Brian Howard, the man accused of starting the fire at the air traffic control center in Aurora, Illinois, last week, was held without bond after appearing in court Monday, reports CBS Chicago. Howard is charged with one count of destruction of aircraft or aircraft facilities and could face 20 years and a fine if convicted.

Ronald Safer, Howard's lawyer, said his client was a threat to himself and the fire was a "tragic mistake." Howard appeared in court in hospital clothing, with a bandage on his neck for his self-inflicted knife wound. "Friday morning, Brian tried to take his life. That he did so in a way that inconvenienced -- and more -- many, many people is unacceptable, and he deeply regrets that," Safer said to reporters following Howard's court appearance. Federal prosecutors wanted Howard to remain jailed, saying he was a danger to the community, reports the Chicago Tribune.

Following Friday's fire, the Federal Aviation Administration announced a 30-day review of its security and contingency policies. "The air transportation system is vital to our economy, and people rely on it to function 24 hours a day, seven days a week," FAA Administrator Michael P. Huerta said in a speech Monday at the Air Traffic Control Association conference in Maryland. "I want to make sure that we have the most robust contingency plans possible. That is why I’ve asked our Air Traffic Organization, in collaboration with our partners NATCA and PASS, to review our contingency plans for our major facilities. Over the next 30 days, they will take a look at our plans to make sure we are prepared to both assure the safety of aircraft but also the efficiency of the system." 

Chicago's O'Hare and Midway airports experienced thousands of cancellations and delays throughout the weekend. The delays continued into Monday with more than 400 cancellations and delays. For Tuesday, reports 90 cancelled and four delayed outbound flights for O'Hare and three canceled and two delayed outbound flights for Midway.
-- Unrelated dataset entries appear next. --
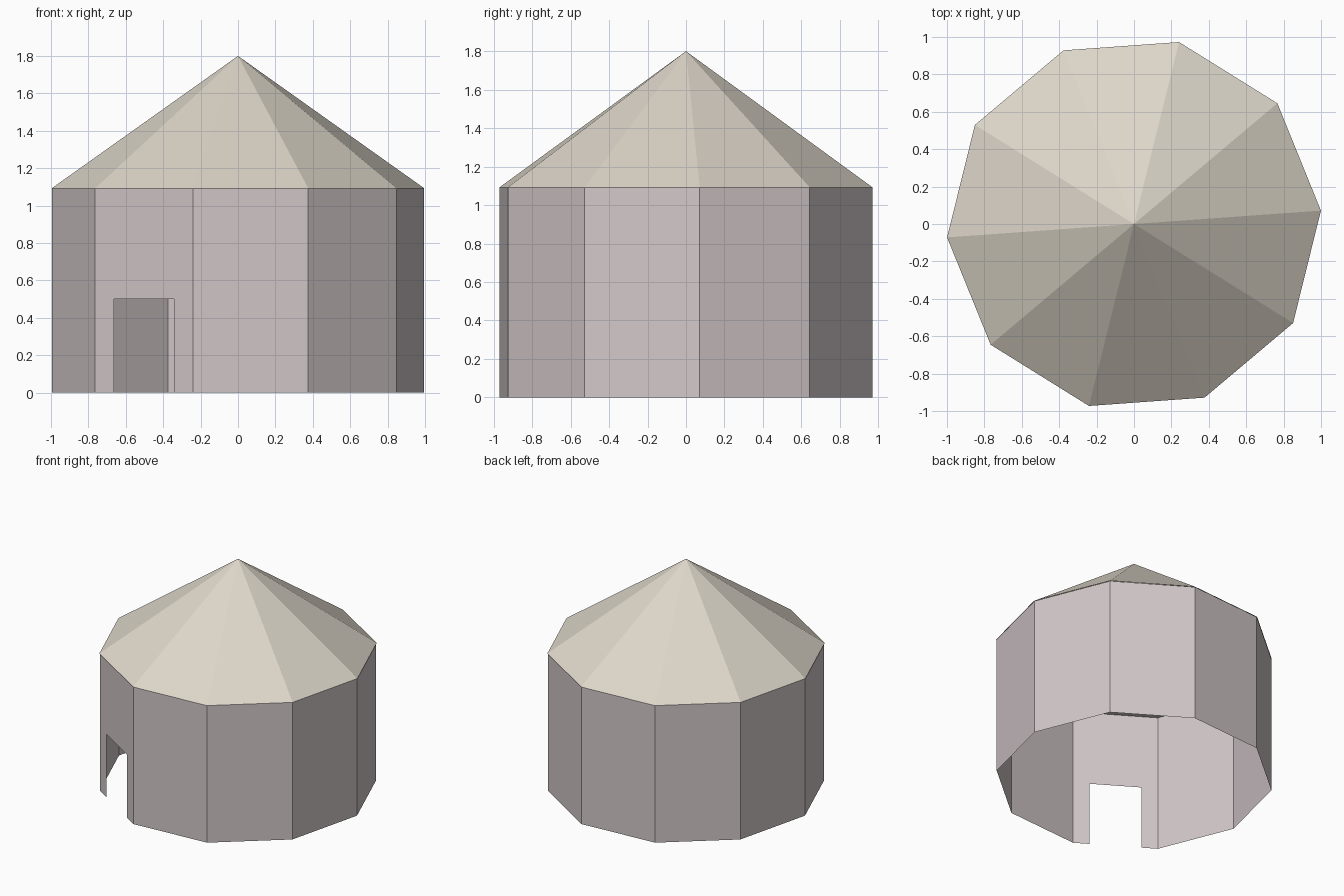
import bpy
import bmesh
from math import cos, sin, radians
from mathutils import Vector

SIDES = 10
TURN = 4.1          # rotation of the ten-sided plan, in degrees
EAVE, PEAK = 1.09, 1.8
DOOR_HEIGHT = 0.5
DOOR_PANEL = 6      # wall panel that holds the doorway

if "Cube" in bpy.data.objects:
    bpy.data.objects.remove(bpy.data.objects["Cube"])


def make_material(name, colour):
    mat = bpy.data.materials.new(name)
    mat.use_nodes = True
    mat.diffuse_color = colour
    mat.node_tree.nodes["Principled BSDF"].inputs["Base Color"].default_value = colour
    return mat


def ring(radius, z):
    angles = [radians(TURN + 360 * i / SIDES) for i in range(SIDES)]
    return [Vector((radius * cos(a), radius * sin(a), z)) for a in angles]


def make_object(name, polygons, mat):
    bm = bmesh.new()
    for points in polygons:
        bm.faces.new([bm.verts.new(p) for p in points])
    bmesh.ops.remove_doubles(bm, verts=bm.verts, dist=0.0001)
    mesh = bpy.data.meshes.new(name)
    bm.to_mesh(mesh)
    bm.free()
    mesh.materials.append(mat)
    obj = bpy.data.objects.new(name, mesh)
    bpy.context.collection.objects.link(obj)
    return obj


wall_colour = make_material("pale mauve wall", (0.64, 0.57, 0.58, 1))
roof_colour = make_material("cream canvas roof", (0.73, 0.68, 0.59, 1))

# Thin walls, open below, with a doorway cut into one panel
base, top = ring(0.998, 0), ring(0.998, EAVE)
panels = []
for i in range(SIDES):
    j = (i + 1) % SIDES
    outline = [base[i]]
    if i == DOOR_PANEL:
        left, right = base[i].lerp(base[j], 0.19), base[i].lerp(base[j], 0.805)
        lift = Vector((0, 0, DOOR_HEIGHT))
        outline += [left, left + lift, right + lift, right]
    panels.append(outline + [base[j], top[j], top[i]])
make_object("walls", panels, wall_colour)

# Flat ceiling under the roof
make_object("ceiling", [list(reversed(ring(0.998, EAVE - 0.002)))], wall_colour)

# Pointed roof
eaves, apex = ring(1.002, EAVE), Vector((0, 0, PEAK))
make_object("roof", [[eaves[i], eaves[(i + 1) % SIDES], apex]
                     for i in range(SIDES)], roof_colour)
There were 87 canceled and 27 delayed inbound flights to O'Hare and no reported delays or cancellations for Midway. Chicago also is expecting to see some severe weather later in the week, with possible thunderstorms beginning Thursday afternoon.